The Denver Nuggets and the Washington Wizards agreed to overhaul their backcourts by coming to terms on a deal ahead of free agency. Who won the deal?
Trade Grades: Denver Nuggets and Washington Wizards Swap Guards
Terms of the Deal:
Denver Nuggets Grade: B
This is the latest installment in a busy offseason for the Denver Nuggets. They let Tim Connelly leave his position as general manager to become the president of the Minnesota Timberwolves. They traded JaMychal Green to the Oklahoma City Thunder for the no. 30 pick in the draft, ensuring they wouldn’t owe Green over $8 million during the 2022-2023 season. Nuggets owner Stan Kroenke, despite an estimated worth of $10.7 billion, continues to make sure the team avoids the luxury tax at all costs. Caldwell-Pope and Smith will be free agents in 2023, while Barton and Morris are signed through 2024. Smith also makes over $4 million less this season than Morris.
Luckily, this trade helps the Nuggets on the court as well as in the wallet. Caldwell-Pope immediately becomes Denver’s starting shooting guard. He’ll be able to chase Stephen Curry around screens and stay in front of Donovan Mitchell as he barrels towards the rim. Caldwell-Pope hasn’t shot below 38.5% from three since 2019, and Nikola Jokić should gift him the easiest shots of his career. Denver needs Jamal Murray and Michael Porter Jr. healthy to place Caldwell-Pope in the right offensive role.

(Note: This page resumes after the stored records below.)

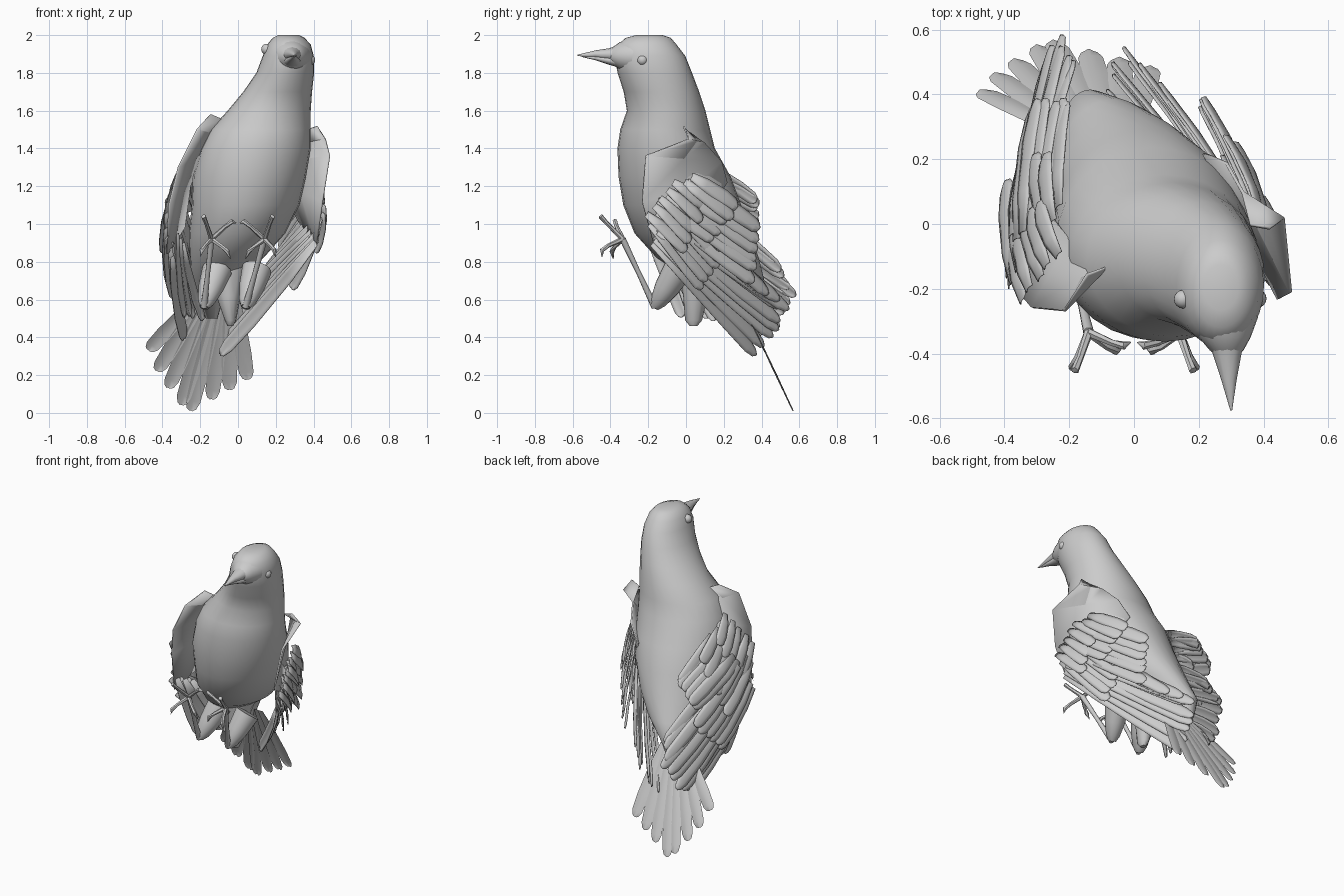
import bpy, bmesh, math, random
from mathutils import Vector as V

random.seed(4)
cube = bpy.data.objects.get("Cube")
if cube:
    bpy.data.objects.remove(cube)

grey = bpy.data.materials.new("plain_grey")
grey.use_nodes = True
tone = (0.6, 0.6, 0.6, 1)
grey.diffuse_color = tone
grey.node_tree.nodes["Principled BSDF"].inputs["Base Color"].default_value = tone


def finish(name, bm, angle=50):
    mesh = bpy.data.meshes.new(name)
    bm.to_mesh(mesh)
    bm.free()
    mesh.materials.append(grey)
    ob = bpy.data.objects.new(name, mesh)
    bpy.context.collection.objects.link(ob)
    bpy.ops.object.select_all(action="DESELECT")
    ob.select_set(True)
    bpy.context.view_layer.objects.active = ob
    bpy.ops.object.shade_smooth_by_angle(angle=math.radians(angle))
    return ob


def skin(bm, rows, closed):
    """Bridge rows of points with quads."""
    rows = [[bm.verts.new(p) for p in row] for row in rows]
    for a, b in zip(rows, rows[1:]):
        n = len(a)
        for i in range(n if closed else n - 1):
            j = (i + 1) % n
            bm.faces.new((a[i], a[j], b[j], b[i]))
    if closed:
        bm.faces.new(rows[0][::-1])
        bm.faces.new(rows[-1])
        bmesh.ops.recalc_face_normals(bm, faces=bm.faces[:])


def loft(name, sections, u=V((1, 0, 0)), v=V((0, 1, 0)), n=24):
    """Ellipses with centre (x, y, z) and two radii, joined into a solid."""
    bm = bmesh.new()
    turns = [2 * math.pi * i / n for i in range(n)]
    skin(bm, [[V(s[:3]) + u * s[3] * math.cos(t) + v * s[4] * math.sin(t) for t in turns]
              for s in sections], True)
    return finish(name, bm)


def tube(bm, points, radii, n=8):
    points = [V(p) for p in points]
    rows = []
    for i, (p, r) in enumerate(zip(points, radii)):
        d = (points[min(i + 1, len(points) - 1)] - points[max(i - 1, 0)]).normalized()
        u = d.cross(V((0.3, 0.2, 0.93))).normalized()
        w = d.cross(u)
        rows.append([p + r * (u * math.cos(t) + w * math.sin(t))
                     for t in (2 * math.pi * k / n for k in range(n))])
    skin(bm, rows, True)


def feather(bm, base, tip, width, normal, bend=0.015):
    """Cambered blade with a rounded end."""
    base, tip, normal = V(base), V(tip), V(normal).normalized()
    side = (tip - base).cross(normal).normalized()
    up = side.cross(tip - base).normalized()
    rows = []
    for t, w in ((0, .5), (.3, .85), (.7, 1), (.92, .9), (.98, .6), (1, .2)):
        c = base.lerp(tip, t) + up * bend * math.sin(math.pi * t)
        rows.append([c + side * width * w * k / 2 + up * width * .08 * (1 - k * k)
                     for k in (-1, -.5, 0, .5, 1)])
    skin(bm, rows, False)


def blend(points, t):
    f = t * (len(points) - 1)
    i = min(int(f), len(points) - 2)
    return V(points[i]).lerp(V(points[i + 1]), f - i)


def feather_row(name, bases, tips, count, width, normal, lift=0.0):
    """Overlapping feathers spread between a line of roots and a line of tips."""
    bm = bmesh.new()
    normal = V(normal).normalized()
    for i in range(count):
        t = i / (count - 1)
        raise_by = normal * (lift + 0.01 * (i % 2))
        jitter = V([random.uniform(-.012, .012) for _ in range(3)])
        feather(bm, blend(bases, t) + raise_by, blend(tips, t) + raise_by + jitter, width, normal)
    ob = finish(name, bm)
    ob.modifiers.new("thickness", "SOLIDIFY").thickness = 0.004


def patch(name, inner, outer):
    bm = bmesh.new()
    skin(bm, [[V(a).lerp(V(b), k) for k in (0, .5, 1)] for a, b in zip(inner, outer)], False)
    ob = finish(name, bm, 25)
    ob.modifiers.new("thickness", "SOLIDIFY").thickness = 0.01


# Head, neck and trunk in one skin
loft("body", [
    (.268, -.195, 2.0, .055, .07), (.268, -.2, 1.985, .085, .12), (.27, -.205, 1.95, .115, .155),
    (.266, -.192, 1.89, .135, .188), (.25, -.165, 1.8, .153, .197), (.21, -.13, 1.7, .182, .2),
    (.165, -.105, 1.6, .22, .208), (.12, -.11, 1.5, .265, .238), (.095, -.105, 1.4, .29, .258),
    (.06, -.06, 1.25, .3, .297), (.04, -.02, 1.1, .285, .312), (-.005, .035, .95, .255, .307),
    (-.06, .115, .82, .195, .27), (-.135, .22, .7, .11, .195), (-.145, .28, .6, .065, .11),
    (-.14, .31, .5, .03, .03)], n=28)

# Face tapering into the beak halves
X, Z = V((1, 0, 0)), V((0, 0, 1))
loft("face", [(.267, -.2, 1.885, .13, .1), (.27, -.29, 1.888, .112, .095),
              (.28, -.35, 1.89, .08, .073), (.286, -.39, 1.89, .052, .045),
              (.288, -.415, 1.889, .02, .02)], X, Z)
loft("upper_beak", [(.285, -.36, 1.9, .055, .045), (.288, -.41, 1.898, .042, .032),
                    (.293, -.48, 1.899, .024, .02), (.3, -.575, 1.893, .003, .003)], X, Z, 12)
loft("lower_beak", [(.285, -.35, 1.862, .055, .035), (.288, -.41, 1.866, .036, .022),
                    (.294, -.48, 1.879, .018, .012), (.298, -.55, 1.887, .003, .003)], X, Z, 12)

# Eyes
for side, spot in (("right", (.152, -.232, 1.925)), ("left", (.38, -.23, 1.868))):
    bm = bmesh.new()
    bmesh.ops.create_uvsphere(bm, u_segments=16, v_segments=10, radius=.029)
    bmesh.ops.translate(bm, verts=bm.verts[:], vec=spot)
    finish(side + "_eye", bm)

# Legs and feet: thigh, raised shank, four curled toes
for side, hip, heel, ankle in (
        ("right", (-.11, -.04, .76), (-.18, -.165, .56), (-.14, -.335, .92)),
        ("left", (.1, -.04, .76), (.04, -.165, .56), (.14, -.335, .92))):
    bm = bmesh.new()
    hip, heel, ankle = V(hip), V(heel), V(ankle)
    tube(bm, [hip, hip.lerp(heel, .5), hip.lerp(heel, .85), heel], (.08, .066, .045, .025), 12)
    finish(side + "_thigh", bm)
    bm = bmesh.new()
    tube(bm, [heel, heel.lerp(ankle, .5), ankle], (.019, .013, .017))
    m = 1 if side == "left" else -1
    for dx, dy, dz in ((.05, -.12, .13), (-.13, -.03, .1), (-.1, -.05, -.09), (.06, -.11, -.08)):
        reach = V((dx * m, dy, dz))
        knuckle = ankle + reach * .55 + V((0, -.015, .01))
        bend = ankle + reach * .85 + V((0, -.015, .01))
        tube(bm, [ankle, knuckle, bend, ankle + reach + V((0, 0, -.015))],
             (.014, .011, .013, .002), 6)
    finish(side + "_foot", bm)

# Fluff under the vent
loft("vent_fluff", [(-.05, .08, .8, .12, .12), (-.05, .05, .62, .065, .065),
                    (-.04, .04, .49, .03, .045), (-.04, .04, .46, .015, .02)], n=12)

# Tail fan
bm = bmesh.new()
for i, (x, z) in enumerate(((-.475, .33), (-.43, .22), (-.37, .13), (-.3, .04), (-.25, .01),
                            (-.14, .07), (-.045, .12), (.05, .175))):
    root_x = -.2 + .026 * i
    feather(bm, (root_x, .27, .62), (x, .4 + (.35 - z) * .48, z), .085, (0, .9, .43), .004)
finish("tail", bm)

# Left wing
out = (.75, .6, .15)
patch("left_shoulder",
      [(.36, .0, 1.5), (.34, .1, 1.43), (.29, .19, 1.33), (.22, .22, 1.22), (.36, .05, .95)],
      [(.42, -.01, 1.52), (.465, .02, 1.45), (.488, -.21, 1.36), (.45, -.23, 1.12), (.42, -.17, .9)])
feather_row("left_primaries", [(.41, -.18, .9), (.42, -.14, 1.0), (.4, -.06, 1.08)],
            [(-.09, .38, .31), (-.07, .47, .42), (-.05, .53, .54), (.02, .47, .6), (.1, .4, .66)],
            11, .085, out)
feather_row("left_secondaries", [(.4, -.08, 1.02), (.39, 0, 1.22)],
            [(.2, .36, .7), (.22, .38, .98)], 6, .095, out)
feather_row("left_primary_coverts", [(.42, -.2, 1.0), (.41, -.1, 1.15)],
            [(.27, .08, .66), (.27, .2, .85)], 6, .085, out, .012)
feather_row("left_coverts", [(.42, -.16, 1.12), (.38, .02, 1.25)],
            [(.33, .14, .92), (.28, .25, 1.08)], 5, .09, out, .015)
feather_row("left_small_coverts", [(.44, -.22, 1.05), (.42, -.08, 1.22)],
            [(.39, -.02, .85), (.36, .1, 1.08)], 5, .08, out, .018)

# Right wing
out = (-.85, .2, .45)
patch("right_shoulder",
      [(-.03, -.12, 1.53), (-.1, -.07, 1.47), (-.19, -.05, 1.36), (-.25, .02, 1.2), (-.28, .05, .98)],
      [(-.14, -.16, 1.58), (-.21, -.27, 1.5), (-.31, -.26, 1.3), (-.36, -.2, 1.1), (-.37, -.16, .84)])
feather_row("right_primaries", [(-.35, -.16, .82), (-.36, -.1, .98), (-.3, .02, 1.14)],
            [(-.28, .36, .4), (-.27, .5, .46), (-.22, .57, .62), (-.19, .5, .76)], 10, .085, out)
feather_row("right_secondaries", [(-.36, -.05, 1.15), (-.22, .05, 1.33)],
            [(-.3, .37, .98), (-.2, .38, 1.12)], 6, .085, out, .005)
feather_row("right_primary_coverts", [(-.37, -.19, .92), (-.36, -.04, 1.12)],
            [(-.34, .12, .6), (-.3, .32, .82)], 6, .085, out, .01)
feather_row("right_coverts", [(-.36, -.18, 1.1), (-.23, .0, 1.36)],
            [(-.37, .12, .86), (-.26, .22, 1.2)], 6, .085, out, .015)
feather_row("right_small_coverts", [(-.33, -.24, 1.2), (-.22, -.1, 1.42)],
            [(-.37, -.02, .98), (-.27, .06, 1.28)], 5, .075, out, .015)
feather_row("right_lower_feathers", [(-.33, -.2, .95), (-.3, -.08, .9)],
            [(-.3, -.02, .52), (-.2, .16, .5)], 5, .07, out, -.01)
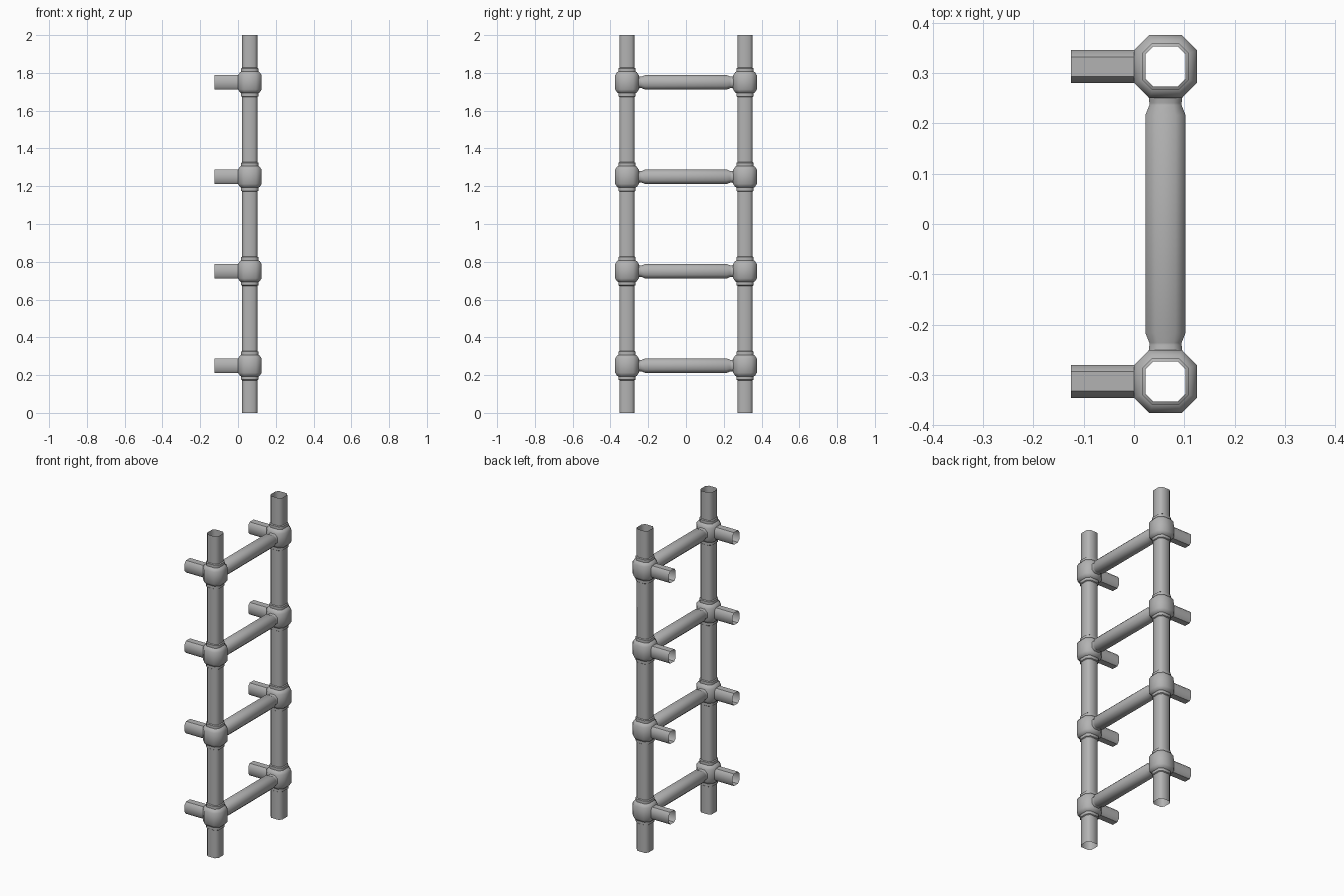
import bpy, bmesh, math
from mathutils import Matrix, Vector

if "Cube" in bpy.data.objects:
    bpy.data.objects.remove(bpy.data.objects["Cube"])

metal = bpy.data.materials.new("grey metal")
metal.diffuse_color = (0.45, 0.45, 0.45, 1)
metal.use_nodes = True
metal.node_tree.nodes["Principled BSDF"].inputs["Base Color"].default_value = metal.diffuse_color

RAIL_X, RAIL_Y = 0.0625, 0.3125
LEVELS = (0.25, 0.75, 1.25, 1.75)


def octagon(a, b, flat):
    """Chamfered rectangle with half sizes a, b; flat = straight share of each side."""
    p, q = a * flat, b * flat
    return [(a, -q), (a, q), (p, b), (-p, b), (-a, q), (-a, -q), (-p, -b), (p, -b)]


def tube(name, sections, location, axis="Z"):
    """Open octagonal tube; each section is (offset, half a, half b, flat share)."""
    bm = bmesh.new()
    rings = []
    for t, a, b, flat in sections:
        ring = []
        for u, v in octagon(a, b, flat):
            co = {"X": (t, u, v), "Y": (u, t, v), "Z": (u, v, t)}[axis]
            ring.append(bm.verts.new(co))
        rings.append(ring)
    for r0, r1 in zip(rings, rings[1:]):
        for i in range(8):
            j = (i + 1) % 8
            quad = (r0[i], r0[j], r1[j], r1[i])
            bm.faces.new(quad[::-1] if axis == "Y" else quad)
    mesh = bpy.data.meshes.new(name)
    bm.to_mesh(mesh)
    bm.free()
    mesh.materials.append(metal)
    obj = bpy.data.objects.new(name, mesh)
    obj.location = location
    bpy.context.collection.objects.link(obj)
    bpy.ops.object.select_all(action="DESELECT")
    obj.select_set(True)
    bpy.context.view_layer.objects.active = obj
    bpy.ops.object.shade_smooth_by_angle(angle=math.radians(47))
    return obj


# Half profile of a joint: bulging hub, then a thin collar around the rail
half_joint = [(0.038, 0.0625, 0.52), (0.054, 0.052, 0.54), (0.057, 0.0455, 0.6),
              (0.074, 0.0455, 0.6), (0.078, 0.0395, 0.62)]
joint = [(-t, r, r, f) for t, r, f in reversed(half_joint)]
joint += [(t, r, r, f) for t, r, f in half_joint]

for side in (-1, 1):
    # Upright rails, open at both ends
    tube("rail", [(0, 0.04, 0.04, 0.62), (2, 0.04, 0.04, 0.62)], (RAIL_X, side * RAIL_Y, 0))
    for z in LEVELS:
        tube("joint", joint, (RAIL_X, side * RAIL_Y, z))
        # Wall stub pointing to the back of the ladder
        tube("wall_stub", [(-0.125, 0.0325, 0.0375, 0.6), (0.005, 0.0325, 0.0375, 0.6)],
             (0, side * RAIL_Y, z), "X")

# Rungs with tapered ends and narrow necks running into the joints
half_rung = [(0.216, 0.04, 0.0385, 0.5), (0.236, 0.032, 0.030, 0.5),
             (0.240, 0.032, 0.030, 0.5), (0.256, 0.034, 0.034, 0.5)]
rung = [(-t, a, b, f) for t, a, b, f in reversed(half_rung)] + half_rung
for z in LEVELS:
    tube("rung", rung, (RAIL_X, 0, z), "Y")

The uncertainty surrounding Murray’s recovery from a torn ACL makes the downgrade from Morris to Smith worrisome. If Murray misses significant time again the Nuggets will struggle without a ready-made replacement available.
Washington Wizards Grade: C-
This trade does fill a need for Washington, assuming Bradley Beal re-signs with the team as rumored. Washington needed to add a point guard after trading Spencer Dinwiddie (and Dāvis Bertāns) for Kristaps Porziņģis last season. Head Coach Wes Unseld Jr. was a Denver assistant before the 2021-2022 season and is familiar with Morris and Barton.
Morris has been in the league for five seasons and is firmly established as one of the best backup point guards in the league, but is underqualified to start. Since Jokić is essentially Denver’s point guard, Morris hasn’t been asked to set up teammates like other point guards. Per Cleaning the Glass, he assisted on just 20% of his teammates’ made shots last season, lower than all but 10% of the league’s point guards. Considering Washington has no perimeter defender to replace Caldwell-Pope, they paid a large price to upgrade at backup point guard.
Barton is a solid scoring wing, but he’s spindly, making him a better fit at shooting guard. That’s Beal’s position, and the Wizards have a number of young wings taken with recent lottery picks like Rui Hachimura, Deni Avdija, and Corey Kispert. Their no. 10 pick in this year’s draft, Johnny Davis, plays shooting guard as well, and it’s hard to see how Barton fits into this mix. Perhaps Washington is planning to play Beal more at point guard this season, with Morris as his backup and the young players teaming with Barton on the wings. That would be an intriguing look for a team that hasn’t finished with a winning record since 2018.